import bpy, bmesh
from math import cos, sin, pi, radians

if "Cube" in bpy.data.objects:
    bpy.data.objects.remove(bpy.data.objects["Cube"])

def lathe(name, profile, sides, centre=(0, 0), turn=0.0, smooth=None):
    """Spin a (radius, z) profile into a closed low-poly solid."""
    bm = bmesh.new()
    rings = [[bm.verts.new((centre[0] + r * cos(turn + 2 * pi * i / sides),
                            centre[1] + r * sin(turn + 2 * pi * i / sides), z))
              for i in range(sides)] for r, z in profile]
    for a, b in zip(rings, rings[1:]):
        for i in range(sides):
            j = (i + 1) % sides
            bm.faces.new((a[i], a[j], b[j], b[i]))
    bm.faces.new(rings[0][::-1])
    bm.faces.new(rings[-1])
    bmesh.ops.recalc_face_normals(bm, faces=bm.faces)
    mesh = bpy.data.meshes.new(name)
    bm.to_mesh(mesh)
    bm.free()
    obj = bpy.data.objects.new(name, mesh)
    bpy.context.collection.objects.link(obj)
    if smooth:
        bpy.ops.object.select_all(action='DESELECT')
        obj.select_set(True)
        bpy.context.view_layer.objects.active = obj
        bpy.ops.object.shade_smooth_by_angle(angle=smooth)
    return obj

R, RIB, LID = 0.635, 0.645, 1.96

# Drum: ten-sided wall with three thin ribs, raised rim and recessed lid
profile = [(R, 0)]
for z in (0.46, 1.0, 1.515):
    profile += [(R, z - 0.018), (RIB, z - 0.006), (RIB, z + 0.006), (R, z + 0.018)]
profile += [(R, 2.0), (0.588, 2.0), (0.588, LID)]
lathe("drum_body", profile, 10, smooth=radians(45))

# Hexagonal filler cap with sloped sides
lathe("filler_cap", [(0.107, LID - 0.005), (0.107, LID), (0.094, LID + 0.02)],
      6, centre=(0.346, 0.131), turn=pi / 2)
::::::::::
**Work to complete**:
Where the word "Cube" shows up in a line of the entries above, copy that line.

**Output for this exercise**:
if "Cube" in bpy.data.objects:
    bpy.data.objects.remove(bpy.data.objects["Cube"])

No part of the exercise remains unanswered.